When you are shooting, the most important thing is to produce material that gives you the flexibility of choosing the best shot and of improving the shots in post-processing as much as possible. The following tips allow you to maximize this felxibility.
Tip 11: Auto-bracket your shots. Most DSLRs have an autobracketing mode. However, most people don’t know what this is, how to turn it on and off, or how to use it. Basically, autobracketing means that your camera takes 3 or more shots when you press the trigger, each with a different exposure. I auto-bracket 90% of my shots. Why? Bacause this allows me to choose the best of the three exposures when I am selecting shots for post-processing.

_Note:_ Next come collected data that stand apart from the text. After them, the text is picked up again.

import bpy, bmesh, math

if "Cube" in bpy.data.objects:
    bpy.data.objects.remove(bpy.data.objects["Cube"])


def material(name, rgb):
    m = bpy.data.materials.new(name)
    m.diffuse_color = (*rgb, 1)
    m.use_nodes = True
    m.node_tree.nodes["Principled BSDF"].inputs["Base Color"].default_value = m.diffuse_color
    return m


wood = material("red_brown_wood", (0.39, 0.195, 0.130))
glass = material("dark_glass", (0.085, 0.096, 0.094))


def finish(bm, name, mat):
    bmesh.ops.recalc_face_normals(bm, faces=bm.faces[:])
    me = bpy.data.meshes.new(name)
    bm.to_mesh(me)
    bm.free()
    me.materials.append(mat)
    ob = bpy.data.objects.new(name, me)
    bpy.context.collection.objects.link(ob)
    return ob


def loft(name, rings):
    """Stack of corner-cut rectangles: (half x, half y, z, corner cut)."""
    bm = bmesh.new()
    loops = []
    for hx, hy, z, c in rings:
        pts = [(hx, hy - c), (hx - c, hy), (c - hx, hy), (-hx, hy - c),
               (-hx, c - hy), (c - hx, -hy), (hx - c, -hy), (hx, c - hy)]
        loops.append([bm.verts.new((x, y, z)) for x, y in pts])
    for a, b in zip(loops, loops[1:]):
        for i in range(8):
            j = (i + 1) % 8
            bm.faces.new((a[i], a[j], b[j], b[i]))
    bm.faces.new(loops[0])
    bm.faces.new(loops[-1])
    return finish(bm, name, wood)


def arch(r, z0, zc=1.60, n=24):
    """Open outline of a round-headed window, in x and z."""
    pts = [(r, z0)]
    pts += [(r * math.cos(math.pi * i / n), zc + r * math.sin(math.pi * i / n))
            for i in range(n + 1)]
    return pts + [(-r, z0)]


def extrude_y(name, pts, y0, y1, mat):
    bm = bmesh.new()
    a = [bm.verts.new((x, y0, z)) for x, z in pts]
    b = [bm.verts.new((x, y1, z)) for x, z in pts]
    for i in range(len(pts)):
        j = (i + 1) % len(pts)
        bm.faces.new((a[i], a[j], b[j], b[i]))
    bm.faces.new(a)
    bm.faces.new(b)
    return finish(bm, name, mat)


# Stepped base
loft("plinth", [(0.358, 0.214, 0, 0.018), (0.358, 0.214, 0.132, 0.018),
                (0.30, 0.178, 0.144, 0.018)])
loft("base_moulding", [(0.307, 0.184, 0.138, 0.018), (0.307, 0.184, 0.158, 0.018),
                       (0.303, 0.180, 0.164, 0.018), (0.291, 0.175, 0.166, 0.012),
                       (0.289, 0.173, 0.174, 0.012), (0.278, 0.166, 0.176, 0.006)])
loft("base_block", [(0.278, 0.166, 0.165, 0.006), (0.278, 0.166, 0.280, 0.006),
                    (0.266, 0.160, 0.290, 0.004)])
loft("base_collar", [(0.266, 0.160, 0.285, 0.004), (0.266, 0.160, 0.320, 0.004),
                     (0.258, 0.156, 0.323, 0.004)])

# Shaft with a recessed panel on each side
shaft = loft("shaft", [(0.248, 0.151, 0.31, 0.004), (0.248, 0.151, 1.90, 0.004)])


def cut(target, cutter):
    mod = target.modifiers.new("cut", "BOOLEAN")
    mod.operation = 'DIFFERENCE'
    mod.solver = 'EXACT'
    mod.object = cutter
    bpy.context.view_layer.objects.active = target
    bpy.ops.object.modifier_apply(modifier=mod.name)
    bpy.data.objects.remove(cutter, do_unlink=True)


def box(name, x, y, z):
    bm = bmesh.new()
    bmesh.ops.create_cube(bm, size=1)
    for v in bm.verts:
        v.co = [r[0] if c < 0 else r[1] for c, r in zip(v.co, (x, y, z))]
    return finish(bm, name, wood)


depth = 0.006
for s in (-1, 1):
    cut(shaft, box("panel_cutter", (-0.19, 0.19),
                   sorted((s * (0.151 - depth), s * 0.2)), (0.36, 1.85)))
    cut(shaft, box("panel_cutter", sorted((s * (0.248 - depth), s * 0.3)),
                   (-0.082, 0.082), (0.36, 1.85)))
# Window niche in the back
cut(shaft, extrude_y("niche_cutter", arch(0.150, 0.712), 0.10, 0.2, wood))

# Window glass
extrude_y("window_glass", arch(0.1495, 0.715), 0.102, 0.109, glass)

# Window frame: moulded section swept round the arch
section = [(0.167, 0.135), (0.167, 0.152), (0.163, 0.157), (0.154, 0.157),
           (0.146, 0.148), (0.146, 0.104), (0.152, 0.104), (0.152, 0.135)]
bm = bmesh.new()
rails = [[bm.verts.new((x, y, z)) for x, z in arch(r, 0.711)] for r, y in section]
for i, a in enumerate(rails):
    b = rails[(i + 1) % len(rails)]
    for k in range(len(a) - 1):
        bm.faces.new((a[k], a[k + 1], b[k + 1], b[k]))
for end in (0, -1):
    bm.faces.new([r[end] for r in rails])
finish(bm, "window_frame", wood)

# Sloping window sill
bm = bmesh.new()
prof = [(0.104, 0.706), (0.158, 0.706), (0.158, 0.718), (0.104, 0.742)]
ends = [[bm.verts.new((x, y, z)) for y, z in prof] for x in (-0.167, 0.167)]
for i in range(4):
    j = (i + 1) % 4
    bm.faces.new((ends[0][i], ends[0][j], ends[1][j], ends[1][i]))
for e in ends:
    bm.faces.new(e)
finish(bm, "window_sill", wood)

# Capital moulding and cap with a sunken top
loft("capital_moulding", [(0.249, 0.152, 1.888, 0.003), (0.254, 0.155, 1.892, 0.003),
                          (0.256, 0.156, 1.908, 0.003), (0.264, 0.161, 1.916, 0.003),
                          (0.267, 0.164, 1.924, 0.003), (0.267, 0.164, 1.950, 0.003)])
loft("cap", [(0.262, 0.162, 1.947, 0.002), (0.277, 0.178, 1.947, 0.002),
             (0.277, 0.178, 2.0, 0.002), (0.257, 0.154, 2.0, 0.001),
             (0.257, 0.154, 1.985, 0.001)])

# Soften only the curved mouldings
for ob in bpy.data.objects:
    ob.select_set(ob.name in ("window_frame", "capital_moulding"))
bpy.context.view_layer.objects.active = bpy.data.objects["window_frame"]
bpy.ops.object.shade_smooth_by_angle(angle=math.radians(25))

Furthermore, for scenes with a high dynamic range (big difference between the dark and the bright parts), you can later combine those three (or more) shots into a single one where all the areas are exposed well. This techniques is called HDR. Most cameras allow you to bracket different settings. You should bracket the shutter speed, not the apreture or ISO!

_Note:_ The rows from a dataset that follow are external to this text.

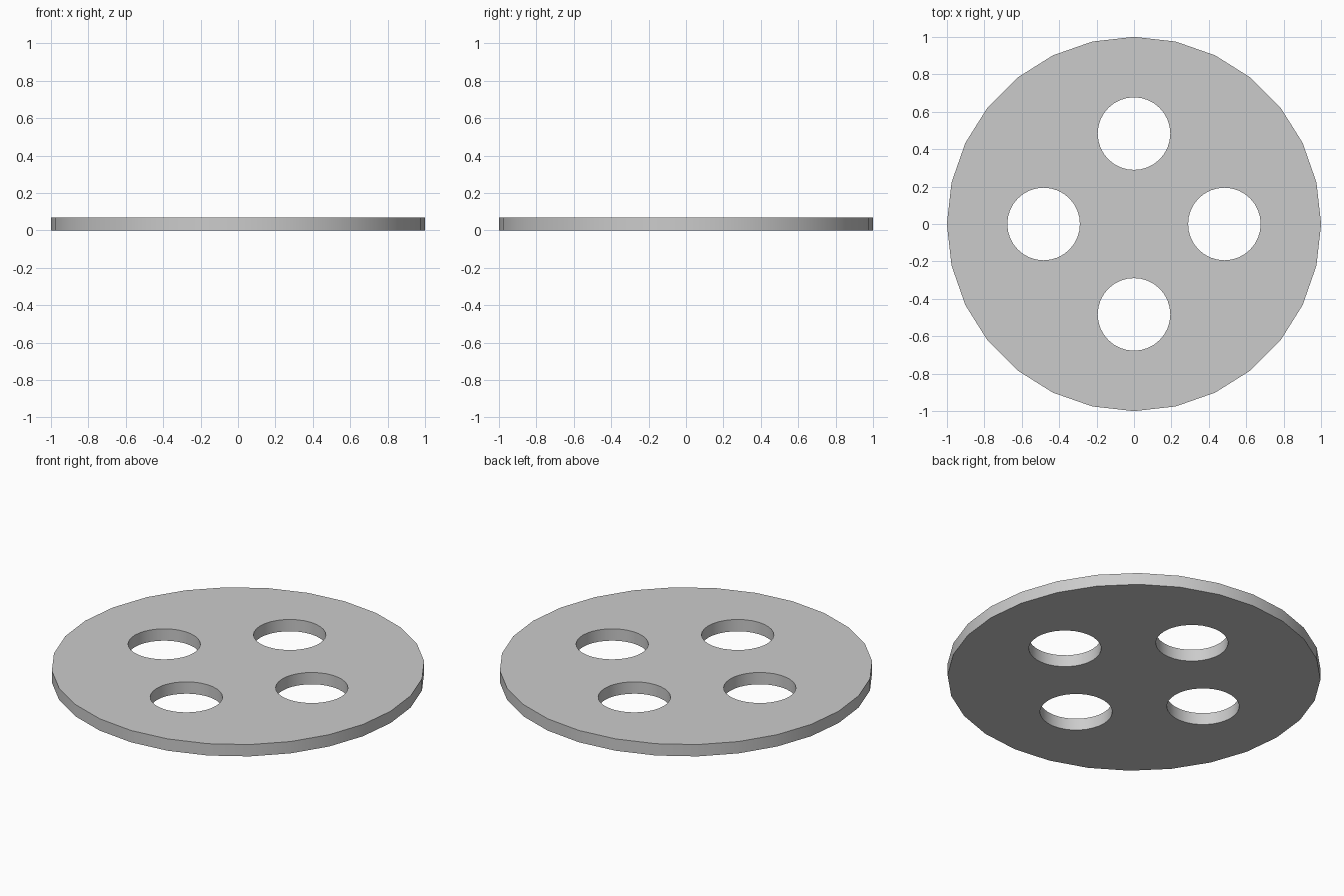
import bpy
from math import cos, sin, pi

if "Cube" in bpy.data.objects:
    bpy.data.objects.remove(bpy.data.objects["Cube"])

THICK = 0.07


def cylinder(name, radius, sides, x, y, z0, z1):
    # First vertex lies on the y axis
    bpy.ops.mesh.primitive_cylinder_add(
        vertices=sides, radius=radius, depth=z1 - z0, location=(x, y, (z0 + z1) / 2))
    obj = bpy.context.object
    obj.name = name
    return obj


# Round plate
plate = cylinder("round_plate", 1.0, 28, 0, 0, 0, THICK)

# Four round through-holes, evenly spaced around the centre
cutters = []
for i in range(4):
    a = i * pi / 2
    hole = cylinder(f"hole_cutter_{i + 1}", 0.194, 32,
                    0.483 * cos(a), 0.483 * sin(a), -0.1, THICK + 0.1)
    hole.hide_render = True
    mod = plate.modifiers.new(f"hole_{i + 1}", 'BOOLEAN')
    mod.operation = 'DIFFERENCE'
    mod.solver = 'EXACT'
    mod.object = hole
    cutters.append(hole)

# Bake the holes, remove the cutters, smooth the walls
bpy.ops.object.select_all(action='DESELECT')
plate.select_set(True)
bpy.context.view_layer.objects.active = plate
for mod in list(plate.modifiers):
    bpy.ops.object.modifier_apply(modifier=mod.name)
for hole in cutters:
    bpy.data.objects.remove(hole, do_unlink=True)
bpy.ops.object.shade_smooth_by_angle()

Tip 12: Shoot RAW (and JPEG). Especially beginners tend to switch off the RAW output of their cameras. RAW images take a lot of space and time to download, and you don’t really know what to do with them anyway. Right?… Wrong! I was like that too. Now, I wish I had taken all my shots in RAW format right from the start. RAW images contain all the information your camera captures while JPEGs are compressed. Some of the information gets lost in this compression. Especially, if you post-process your images, this lost information usually translates into notably lower quality of the final result. I am not going into the details of this here. I can only tell you: turn on the RAW output format on your camera! If you don’t know what to do with it now, just let the RAW files sit on your hard disk. Some day, you will be thankful that you have them. Additionally, you should turn on the JPEG output in highest quality. RAW images cannot be used before your run them through a RAW converter, and you do not want to do this with each and every shot you take just to view it and share it with others. So, let your camera produce both the RAW image and the compressed JPEG for each shot you take.

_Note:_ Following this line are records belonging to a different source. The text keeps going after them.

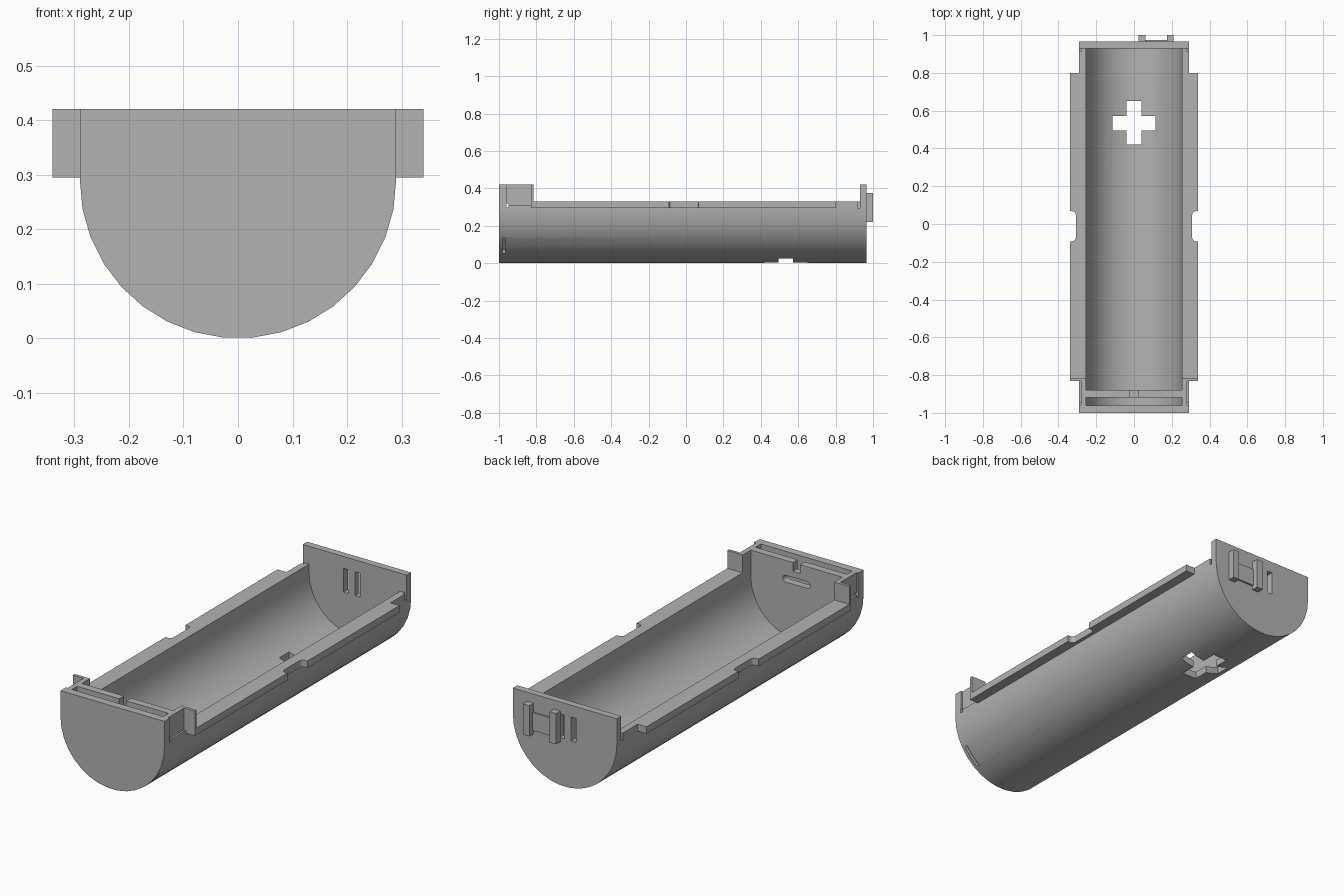
import bpy, bmesh
from math import sin, cos, pi
from mathutils import Matrix, Vector

if "Cube" in bpy.data.objects:
    bpy.data.objects.remove(bpy.data.objects["Cube"], do_unlink=True)

grey = bpy.data.materials.new("plain grey")
grey.use_nodes = True
grey.diffuse_color = (0.45, 0.45, 0.45, 1)
grey.node_tree.nodes["Principled BSDF"].inputs["Base Color"].default_value = grey.diffuse_color

AXIS_Z = 0.29   # height of the trough's axis
TOP = 0.42
RIM = 0.33


def prism(name, points, offset):
    """Closed solid: 3D outline swept along an offset."""
    bm = bmesh.new()
    face = bm.faces.new([bm.verts.new(p) for p in points])
    swept = bmesh.ops.extrude_face_region(bm, geom=[face])["geom"]
    verts = [v for v in swept if isinstance(v, bmesh.types.BMVert)]
    bmesh.ops.translate(bm, verts=verts, vec=offset)
    bmesh.ops.recalc_face_normals(bm, faces=bm.faces)
    mesh = bpy.data.meshes.new(name)
    bm.to_mesh(mesh)
    bm.free()
    mesh.materials.append(grey)
    ob = bpy.data.objects.new(name, mesh)
    bpy.context.collection.objects.link(ob)
    return ob


def box(name, x, y, z):
    base = [(x[0], y[0], z[0]), (x[1], y[0], z[0]), (x[1], y[1], z[0]), (x[0], y[1], z[0])]
    return prism(name, base, (0, 0, z[1] - z[0]))


def u_prism(name, radius, y0, y1, top, segments=17):
    """Half-round section with straight sides up to the given height."""
    arc = [(radius * cos(pi * i / segments), y0, AXIS_Z - radius * sin(pi * i / segments))
           for i in range(segments + 1)]
    return prism(name, [(radius, y0, top)] + arc + [(-radius, y0, top)], (0, y1 - y0, 0))


def activate(ob):
    bpy.ops.object.select_all(action='DESELECT')
    ob.select_set(True)
    bpy.context.view_layer.objects.active = ob


def cut(target, cutter):
    cutter.hide_render = True
    mod = target.modifiers.new("cut", 'BOOLEAN')
    mod.operation, mod.solver, mod.object = 'DIFFERENCE', 'EXACT', cutter
    activate(target)
    bpy.ops.object.modifier_apply(modifier=mod.name)
    bpy.data.objects.remove(cutter, do_unlink=True)


# Half-round shell with end plates, hollowed into a trough and a front pocket
shell = u_prism("trough_shell", 0.29, -1, 0.965, TOP)
cut(shell, u_prism("trough_cut", 0.255, -0.88, 0.93, 0.6))
cut(shell, u_prism("pocket_cut", 0.255, -0.96, -0.918, 0.6))
cut(shell, box("rim_cut", (-0.5, 0.5), (-0.815, 0.93), (RIM, 0.6)))

# Recessed front side walls and the relief gaps beside the back plate
for s in (-1, 1):
    cut(shell, box("side_recess", sorted((s * 0.28, s * 0.4)), (-0.957, -0.83), (0.31, 0.6)))
    cut(shell, box("relief_gap", sorted((s * 0.277, s * 0.4)), (0.917, 0.93), (0.295, 0.6)))
cut(shell, box("side_pinhole", (-0.5, 0.5), (-0.96, -0.948), (0.297, 0.32)))

# Divider: central notch and rounded wire slot
cut(shell, box("divider_notch", (-0.02, 0.02), (-0.93, -0.87), (0.375, 0.6)))
r, half = 0.017, 0.06
capsule = []
for i in range(18):
    a = -pi / 2 + pi * (i if i < 9 else i - 1) / 8
    side = half if i < 9 else -half
    capsule.append((side + r * cos(a), -0.93, 0.328 + r * sin(a)))
cut(shell, prism("wire_slot", capsule, (0, 0.06, 0)))

# Plus-shaped opening in the floor
cut(shell, box("plus_long", (-0.04, 0.04), (0.42, 0.65), (-0.1, 0.15)))
cut(shell, box("plus_wide", (-0.115, 0.115), (0.495, 0.572), (-0.1, 0.15)))

# Two upright slots through the back plate
for x in (-0.048, 0.016):
    cut(shell, box("back_slot", (x - 0.014, x + 0.014), (0.9, 1.0), (0.24, 0.36)))

# Narrow slit low on the left side of the front end
slit = box("slit_cut", (-0.03, 0.03), (-0.982, -0.966), (-0.055, 0.055))
slit.data.transform(Matrix.Translation(Vector((0.21, 0, 0.09))) @ Matrix.Rotation(pi / 4.1, 4, 'Y'))
cut(shell, slit)

activate(shell)
bpy.ops.object.shade_smooth_by_angle()

# Side flanges with a round-cornered notch, and upright tabs at their front ends
for s, side in ((1, "left"), (-1, "right")):
    y0, y1, inner, outer, f = -0.092, 0.068, 0.308, 0.34, 0.02
    outline = [(0.288, -0.83), (outer, -0.83), (outer, y0)]
    outline += [(inner + f * (1 - sin(pi * i / 8)), y0 + f * (1 - cos(pi * i / 8))) for i in range(5)]
    outline += [(inner + f * (1 - cos(pi * i / 8)), y1 - f * (1 - sin(pi * i / 8))) for i in range(5)]
    outline += [(outer, y1), (outer, 0.8), (0.288, 0.8)]
    prism(side + "_flange", [(s * x, y, 0.295) for x, y in outline], (0, 0, RIM - 0.295))
    box(side + "_tab", sorted((s * 0.288, s * 0.34)), (-0.83, -0.815), (0.295, TOP))

# Back pins and the low plate between them
for name, x in (("inner_pin", 0.043), ("outer_pin", 0.192)):
    box(name, (x - 0.018, x + 0.018), (0.96, 1.0), (0.22, 0.375))
box("pin_plate", (0.06, 0.175), (0.96, 0.974), (0.24, 0.33))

Tip 13: In critical situations, shoot multiple times. If you are in this fantastic church and there is this gorgeous golden ceiling that you would love to get a great shot of, take as many shots as possible. If you are taking a panorama or HDR shot, repeat the whole series of shots 2 or 3 times. Check the result on your camera display to see if the images (longest exposures) are sharp enough. If in doubt, shoot again. Sometimes you may also vary setting inbetween. This ensures that you have enough material to produce a high-quality photo. Chances are that you will only use 10-20% of all your shots. But who cares.
Tip 14: Have fun: There is one final tip that I had to include for two reasons: 1. to give you the right perspective again and 2. in order not to let this post end with a 13th tip (some people may be supersticious). This final tip is: Don’t let this whole thing stress you too much. Producing high-quaity images under pressure may seem to be stressful. But it should be fun. Enjoy your time wherever you are on the planet.